[RECORD EXTRACTS — start]

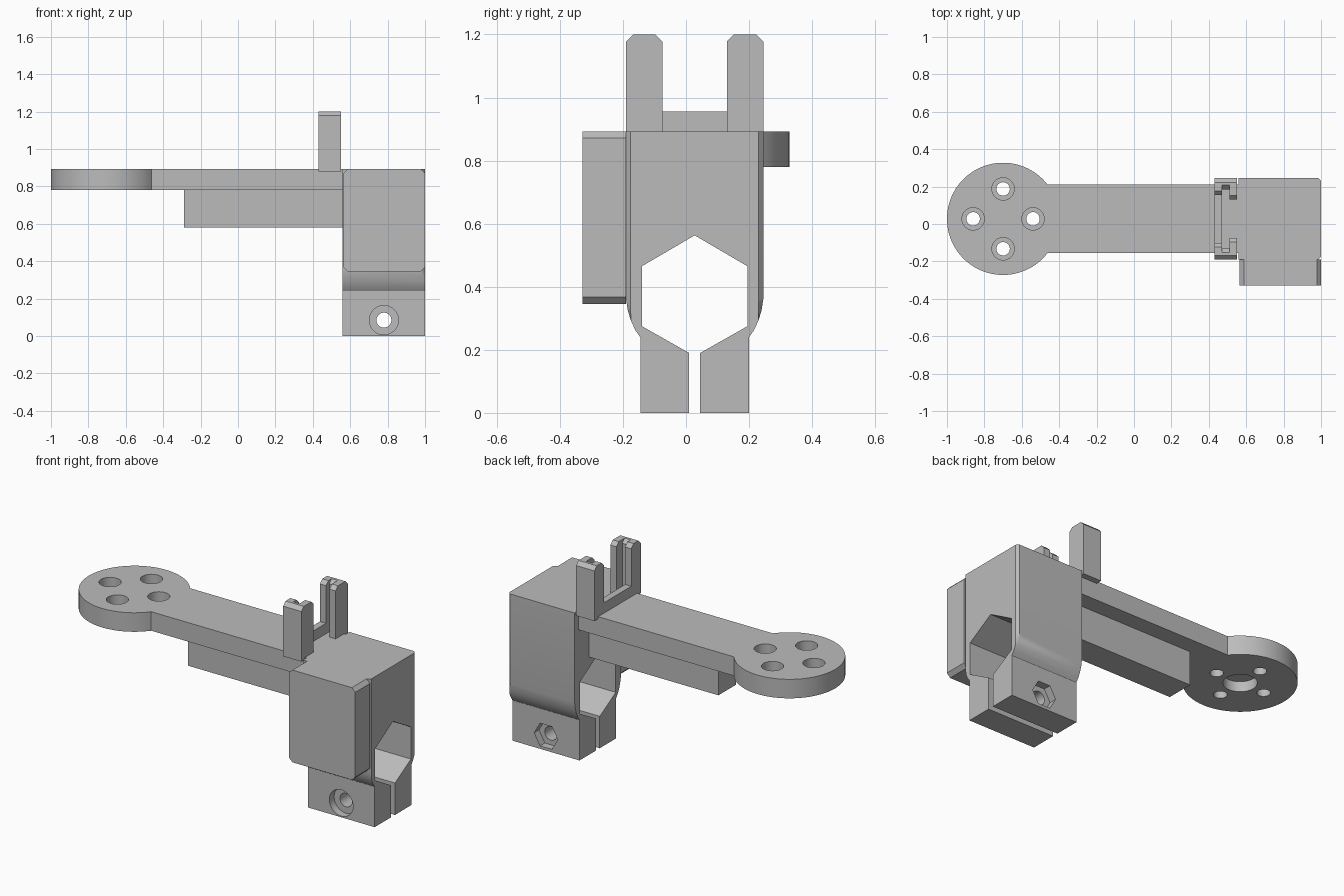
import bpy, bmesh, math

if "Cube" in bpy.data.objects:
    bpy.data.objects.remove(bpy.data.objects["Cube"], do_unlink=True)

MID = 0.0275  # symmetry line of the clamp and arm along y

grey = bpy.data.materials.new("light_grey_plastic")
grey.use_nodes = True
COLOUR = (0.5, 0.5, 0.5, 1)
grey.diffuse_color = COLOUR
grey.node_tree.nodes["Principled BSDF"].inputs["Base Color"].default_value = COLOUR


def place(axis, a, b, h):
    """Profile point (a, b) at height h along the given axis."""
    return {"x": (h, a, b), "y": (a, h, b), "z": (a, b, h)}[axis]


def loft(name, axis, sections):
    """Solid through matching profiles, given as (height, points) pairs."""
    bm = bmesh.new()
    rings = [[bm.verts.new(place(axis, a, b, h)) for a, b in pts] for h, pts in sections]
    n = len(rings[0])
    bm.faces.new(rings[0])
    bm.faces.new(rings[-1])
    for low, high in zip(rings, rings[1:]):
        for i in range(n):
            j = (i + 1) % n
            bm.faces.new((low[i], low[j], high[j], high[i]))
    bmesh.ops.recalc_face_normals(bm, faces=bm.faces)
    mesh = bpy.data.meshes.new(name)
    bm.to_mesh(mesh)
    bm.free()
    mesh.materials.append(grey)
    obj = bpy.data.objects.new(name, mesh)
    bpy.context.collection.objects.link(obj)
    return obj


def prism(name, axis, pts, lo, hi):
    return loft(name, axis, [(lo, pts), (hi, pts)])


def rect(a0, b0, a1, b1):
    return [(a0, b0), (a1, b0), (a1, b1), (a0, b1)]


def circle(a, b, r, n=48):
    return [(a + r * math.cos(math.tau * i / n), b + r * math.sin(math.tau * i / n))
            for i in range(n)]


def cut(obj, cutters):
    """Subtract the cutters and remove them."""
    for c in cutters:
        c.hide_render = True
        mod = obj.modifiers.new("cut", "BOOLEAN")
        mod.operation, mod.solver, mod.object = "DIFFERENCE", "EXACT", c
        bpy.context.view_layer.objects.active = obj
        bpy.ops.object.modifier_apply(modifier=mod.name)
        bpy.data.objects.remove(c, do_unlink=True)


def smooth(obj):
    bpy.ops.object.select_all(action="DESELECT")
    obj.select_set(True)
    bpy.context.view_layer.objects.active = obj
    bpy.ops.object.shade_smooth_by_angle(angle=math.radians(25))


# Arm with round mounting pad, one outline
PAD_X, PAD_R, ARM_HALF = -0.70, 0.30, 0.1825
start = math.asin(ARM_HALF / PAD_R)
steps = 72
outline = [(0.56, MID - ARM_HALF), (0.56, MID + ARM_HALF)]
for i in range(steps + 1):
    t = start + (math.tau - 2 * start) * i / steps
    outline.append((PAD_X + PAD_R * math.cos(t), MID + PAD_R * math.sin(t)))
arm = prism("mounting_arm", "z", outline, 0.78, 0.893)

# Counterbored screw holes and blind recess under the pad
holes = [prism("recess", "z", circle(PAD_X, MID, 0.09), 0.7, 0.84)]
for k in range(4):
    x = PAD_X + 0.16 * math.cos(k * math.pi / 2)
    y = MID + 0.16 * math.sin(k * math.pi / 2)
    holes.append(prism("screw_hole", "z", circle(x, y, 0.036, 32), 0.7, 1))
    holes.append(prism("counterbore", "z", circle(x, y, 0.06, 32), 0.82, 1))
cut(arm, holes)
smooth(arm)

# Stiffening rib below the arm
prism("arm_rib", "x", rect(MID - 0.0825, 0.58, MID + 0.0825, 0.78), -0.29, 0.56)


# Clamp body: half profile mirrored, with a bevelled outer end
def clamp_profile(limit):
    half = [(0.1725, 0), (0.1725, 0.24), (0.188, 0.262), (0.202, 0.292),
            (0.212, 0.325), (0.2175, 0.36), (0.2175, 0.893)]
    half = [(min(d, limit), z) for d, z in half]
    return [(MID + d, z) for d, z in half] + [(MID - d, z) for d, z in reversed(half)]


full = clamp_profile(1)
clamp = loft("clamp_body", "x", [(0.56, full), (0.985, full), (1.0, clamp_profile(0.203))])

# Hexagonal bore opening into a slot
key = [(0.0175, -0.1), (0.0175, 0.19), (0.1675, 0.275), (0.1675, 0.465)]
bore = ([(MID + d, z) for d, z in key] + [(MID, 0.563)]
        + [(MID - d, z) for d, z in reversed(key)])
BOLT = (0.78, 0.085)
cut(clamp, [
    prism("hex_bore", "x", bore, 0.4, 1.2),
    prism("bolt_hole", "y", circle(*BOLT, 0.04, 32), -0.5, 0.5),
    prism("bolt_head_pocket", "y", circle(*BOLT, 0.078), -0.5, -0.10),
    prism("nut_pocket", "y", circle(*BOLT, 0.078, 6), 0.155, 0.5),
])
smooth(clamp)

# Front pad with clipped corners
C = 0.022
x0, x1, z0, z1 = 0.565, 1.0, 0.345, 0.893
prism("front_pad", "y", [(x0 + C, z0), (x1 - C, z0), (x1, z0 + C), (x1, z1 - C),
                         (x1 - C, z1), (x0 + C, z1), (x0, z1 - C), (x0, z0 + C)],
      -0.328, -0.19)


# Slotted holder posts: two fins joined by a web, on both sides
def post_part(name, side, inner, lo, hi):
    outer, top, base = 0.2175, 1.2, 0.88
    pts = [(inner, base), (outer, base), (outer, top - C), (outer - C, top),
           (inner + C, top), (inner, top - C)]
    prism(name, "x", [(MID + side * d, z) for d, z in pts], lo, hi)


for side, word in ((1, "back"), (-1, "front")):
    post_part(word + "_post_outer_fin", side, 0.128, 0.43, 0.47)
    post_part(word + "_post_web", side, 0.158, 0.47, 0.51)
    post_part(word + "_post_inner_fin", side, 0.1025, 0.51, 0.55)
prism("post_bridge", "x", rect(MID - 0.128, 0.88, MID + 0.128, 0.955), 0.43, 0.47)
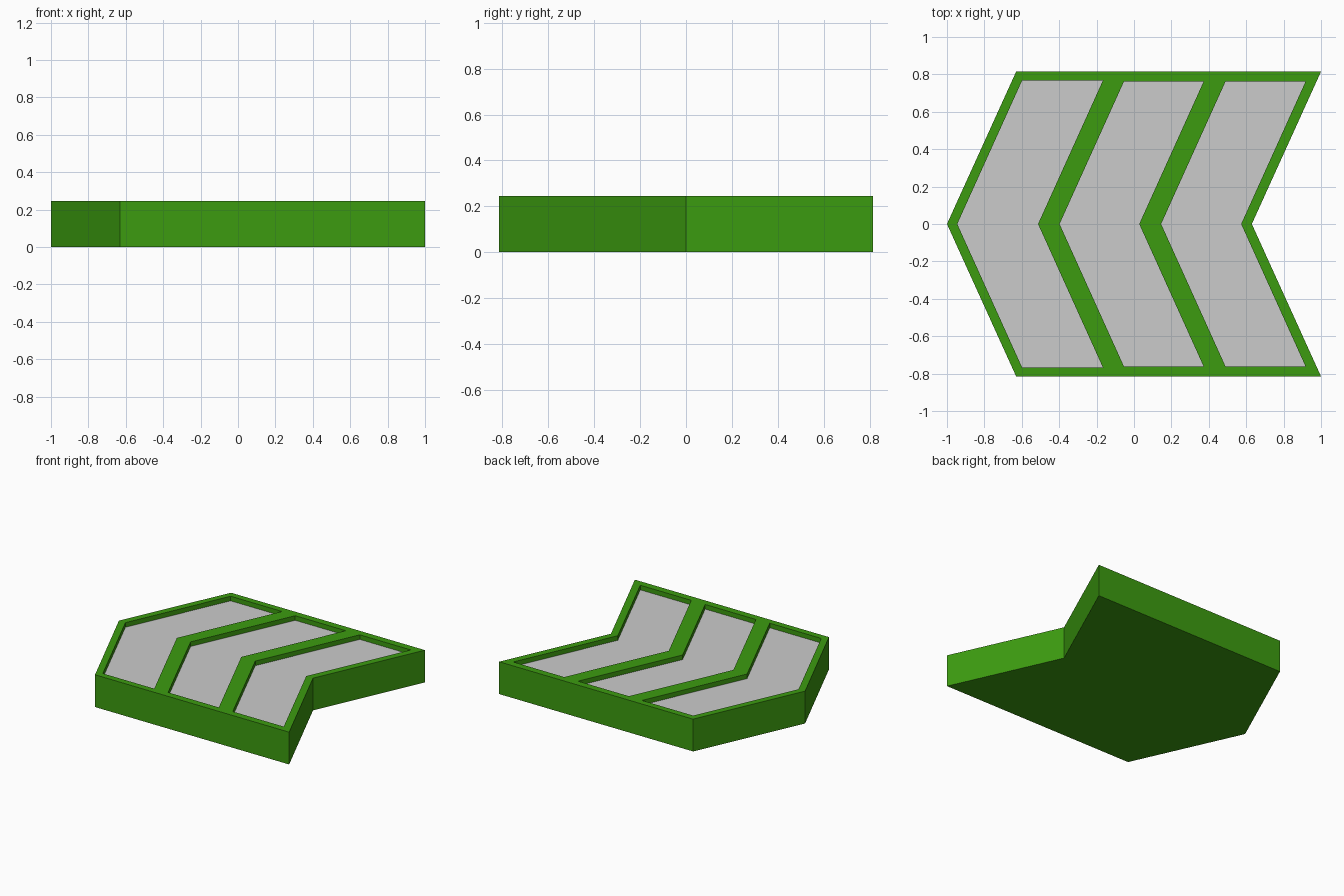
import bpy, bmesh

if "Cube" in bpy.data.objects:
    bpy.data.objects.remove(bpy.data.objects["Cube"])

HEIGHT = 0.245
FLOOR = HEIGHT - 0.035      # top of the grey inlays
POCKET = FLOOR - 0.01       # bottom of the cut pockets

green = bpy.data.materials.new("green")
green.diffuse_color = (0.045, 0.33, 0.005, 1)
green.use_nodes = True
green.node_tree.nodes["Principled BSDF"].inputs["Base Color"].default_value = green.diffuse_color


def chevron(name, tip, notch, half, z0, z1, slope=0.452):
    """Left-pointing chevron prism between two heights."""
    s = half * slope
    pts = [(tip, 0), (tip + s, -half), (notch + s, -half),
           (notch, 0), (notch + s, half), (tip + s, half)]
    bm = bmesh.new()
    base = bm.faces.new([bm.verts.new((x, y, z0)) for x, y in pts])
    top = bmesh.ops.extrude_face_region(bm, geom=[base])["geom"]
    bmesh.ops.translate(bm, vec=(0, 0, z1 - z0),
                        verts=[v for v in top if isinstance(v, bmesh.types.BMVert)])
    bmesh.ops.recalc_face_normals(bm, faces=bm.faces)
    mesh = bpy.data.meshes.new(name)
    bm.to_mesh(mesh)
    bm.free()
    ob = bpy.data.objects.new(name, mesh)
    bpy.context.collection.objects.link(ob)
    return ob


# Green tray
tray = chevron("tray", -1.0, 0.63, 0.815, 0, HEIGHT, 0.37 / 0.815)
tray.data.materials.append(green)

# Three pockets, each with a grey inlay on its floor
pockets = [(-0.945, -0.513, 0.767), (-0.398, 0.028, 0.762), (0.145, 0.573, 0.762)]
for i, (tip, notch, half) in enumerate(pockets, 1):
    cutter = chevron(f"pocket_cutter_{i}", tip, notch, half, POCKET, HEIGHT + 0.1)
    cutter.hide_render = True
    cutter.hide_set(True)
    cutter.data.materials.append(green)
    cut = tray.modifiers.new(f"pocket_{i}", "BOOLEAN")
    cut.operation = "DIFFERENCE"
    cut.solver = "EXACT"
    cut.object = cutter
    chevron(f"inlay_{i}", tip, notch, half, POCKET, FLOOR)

[RECORD EXTRACTS — finish]

• _YOUR ASSIGNMENT_: Go through the records line by line, and copy each line that holds the string "grey".

• _RESULT OF THE TASK_:
grey = bpy.data.materials.new("light_grey_plastic")
grey.use_nodes = True
grey.diffuse_color = COLOUR
grey.node_tree.nodes["Principled BSDF"].inputs["Base Color"].default_value = COLOUR
    mesh.materials.append(grey)
FLOOR = HEIGHT - 0.035      # top of the grey inlays
# Three pockets, each with a grey inlay on its floor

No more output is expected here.